--- PROVIDED RECORDS ---

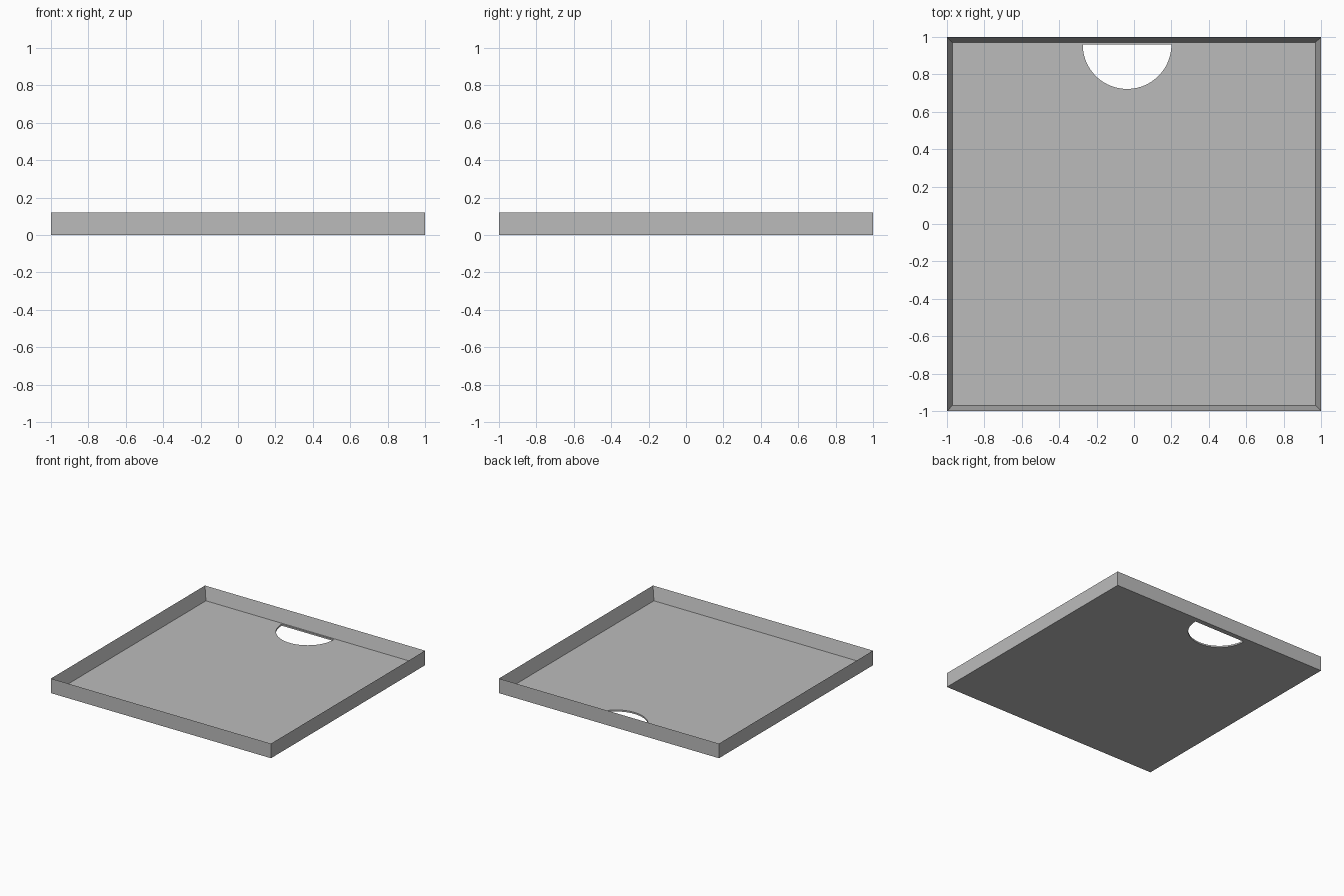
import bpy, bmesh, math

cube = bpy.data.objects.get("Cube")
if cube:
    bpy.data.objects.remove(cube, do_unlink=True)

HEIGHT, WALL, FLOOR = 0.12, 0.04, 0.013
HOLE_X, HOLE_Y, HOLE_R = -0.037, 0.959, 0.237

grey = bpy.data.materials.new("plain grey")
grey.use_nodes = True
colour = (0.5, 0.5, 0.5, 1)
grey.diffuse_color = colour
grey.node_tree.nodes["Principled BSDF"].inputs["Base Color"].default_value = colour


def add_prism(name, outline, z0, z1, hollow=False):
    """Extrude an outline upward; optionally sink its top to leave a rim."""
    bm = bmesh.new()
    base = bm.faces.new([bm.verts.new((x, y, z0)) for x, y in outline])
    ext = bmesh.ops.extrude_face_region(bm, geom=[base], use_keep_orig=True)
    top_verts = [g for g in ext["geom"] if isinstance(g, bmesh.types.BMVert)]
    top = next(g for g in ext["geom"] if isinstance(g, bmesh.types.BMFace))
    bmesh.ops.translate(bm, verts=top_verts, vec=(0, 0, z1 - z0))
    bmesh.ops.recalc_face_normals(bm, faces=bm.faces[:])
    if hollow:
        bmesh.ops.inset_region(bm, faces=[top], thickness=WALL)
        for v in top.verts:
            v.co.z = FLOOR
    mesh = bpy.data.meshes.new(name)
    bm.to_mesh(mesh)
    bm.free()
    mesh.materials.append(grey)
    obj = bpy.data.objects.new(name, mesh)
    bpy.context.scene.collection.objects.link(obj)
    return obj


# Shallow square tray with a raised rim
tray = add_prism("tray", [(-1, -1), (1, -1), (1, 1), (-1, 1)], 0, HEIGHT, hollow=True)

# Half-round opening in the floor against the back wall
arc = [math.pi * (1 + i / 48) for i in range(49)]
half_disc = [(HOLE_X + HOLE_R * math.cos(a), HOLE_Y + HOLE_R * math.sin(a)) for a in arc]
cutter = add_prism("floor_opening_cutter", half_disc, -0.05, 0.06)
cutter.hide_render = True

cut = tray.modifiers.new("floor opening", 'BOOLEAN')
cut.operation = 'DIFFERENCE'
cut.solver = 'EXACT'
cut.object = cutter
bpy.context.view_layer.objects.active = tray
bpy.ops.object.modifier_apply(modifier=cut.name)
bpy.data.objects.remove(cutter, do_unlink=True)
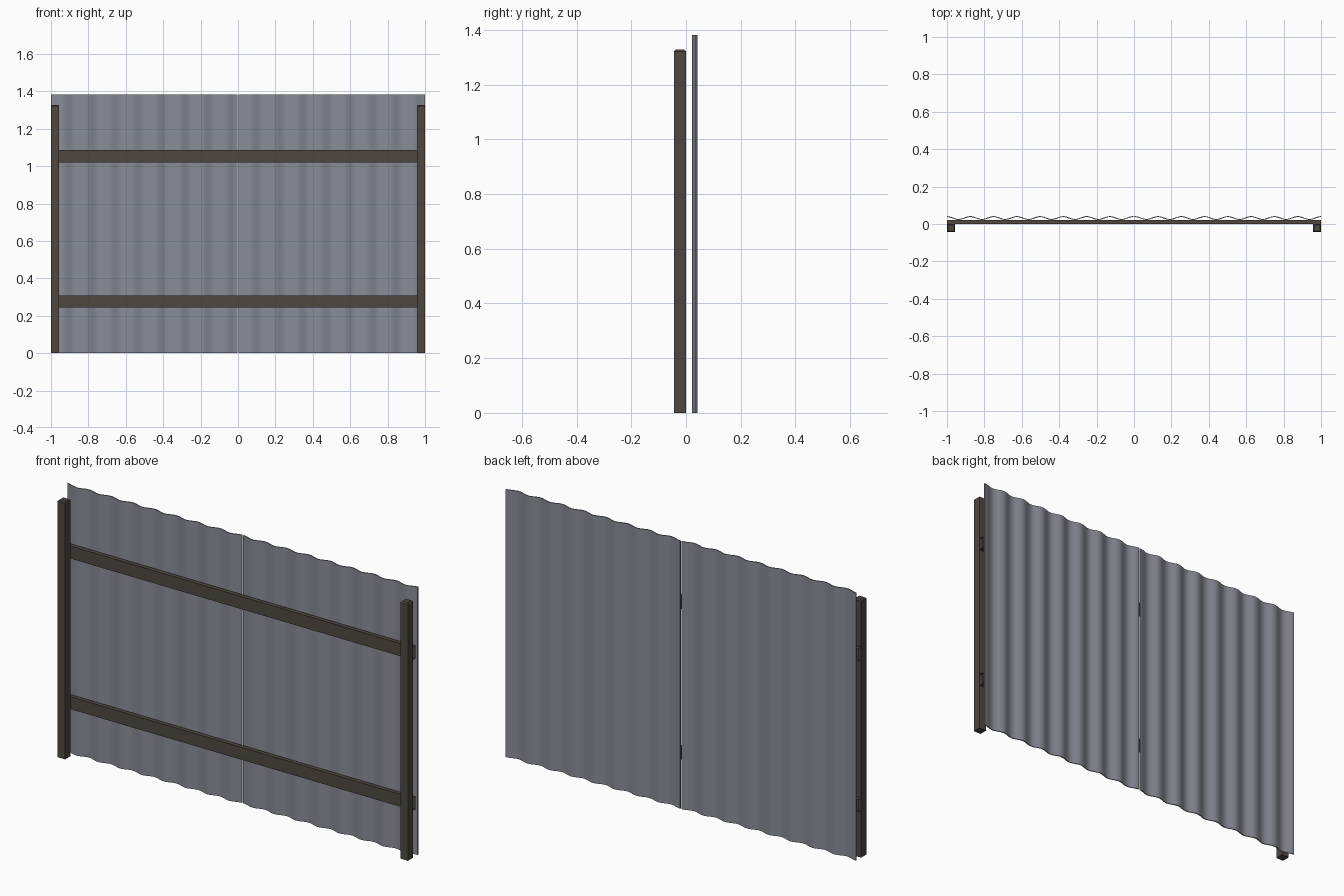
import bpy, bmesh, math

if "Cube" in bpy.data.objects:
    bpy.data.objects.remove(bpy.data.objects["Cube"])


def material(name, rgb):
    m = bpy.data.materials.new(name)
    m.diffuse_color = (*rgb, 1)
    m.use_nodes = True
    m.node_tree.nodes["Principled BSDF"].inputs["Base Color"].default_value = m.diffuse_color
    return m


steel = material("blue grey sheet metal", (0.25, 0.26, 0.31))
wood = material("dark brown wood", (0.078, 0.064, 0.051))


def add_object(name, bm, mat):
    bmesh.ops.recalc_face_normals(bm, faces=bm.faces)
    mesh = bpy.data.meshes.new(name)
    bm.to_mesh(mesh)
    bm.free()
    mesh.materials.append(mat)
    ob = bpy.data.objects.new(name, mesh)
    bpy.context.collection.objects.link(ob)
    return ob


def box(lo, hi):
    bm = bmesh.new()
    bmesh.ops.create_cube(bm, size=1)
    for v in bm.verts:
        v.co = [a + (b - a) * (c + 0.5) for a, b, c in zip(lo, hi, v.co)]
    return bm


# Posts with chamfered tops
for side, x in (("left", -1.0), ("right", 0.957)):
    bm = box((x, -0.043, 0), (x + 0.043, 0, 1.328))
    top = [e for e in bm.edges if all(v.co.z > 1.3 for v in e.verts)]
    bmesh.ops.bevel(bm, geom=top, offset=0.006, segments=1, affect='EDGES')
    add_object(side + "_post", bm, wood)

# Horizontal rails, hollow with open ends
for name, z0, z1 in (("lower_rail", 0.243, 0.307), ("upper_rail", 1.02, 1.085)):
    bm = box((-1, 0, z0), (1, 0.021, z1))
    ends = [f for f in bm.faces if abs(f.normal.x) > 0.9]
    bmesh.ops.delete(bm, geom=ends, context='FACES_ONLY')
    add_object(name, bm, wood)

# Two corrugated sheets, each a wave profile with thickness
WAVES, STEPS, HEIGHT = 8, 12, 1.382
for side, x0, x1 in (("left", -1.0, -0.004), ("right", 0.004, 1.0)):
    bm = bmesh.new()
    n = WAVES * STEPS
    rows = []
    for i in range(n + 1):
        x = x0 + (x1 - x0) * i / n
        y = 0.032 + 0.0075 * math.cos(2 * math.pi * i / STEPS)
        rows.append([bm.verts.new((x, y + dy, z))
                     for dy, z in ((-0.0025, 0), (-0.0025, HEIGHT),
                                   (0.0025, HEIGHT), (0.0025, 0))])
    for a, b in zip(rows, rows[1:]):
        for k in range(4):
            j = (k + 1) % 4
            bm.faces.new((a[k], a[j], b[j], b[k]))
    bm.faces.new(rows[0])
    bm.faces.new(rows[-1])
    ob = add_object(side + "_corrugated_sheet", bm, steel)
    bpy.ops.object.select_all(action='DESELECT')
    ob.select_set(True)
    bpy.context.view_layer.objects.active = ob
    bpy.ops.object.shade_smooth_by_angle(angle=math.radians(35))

---

WHAT THE TASK REQUIRES = Considering the records line by line, how many lines hold the string "grey"? Say only the number.

COMPLETED EXERCISE = 6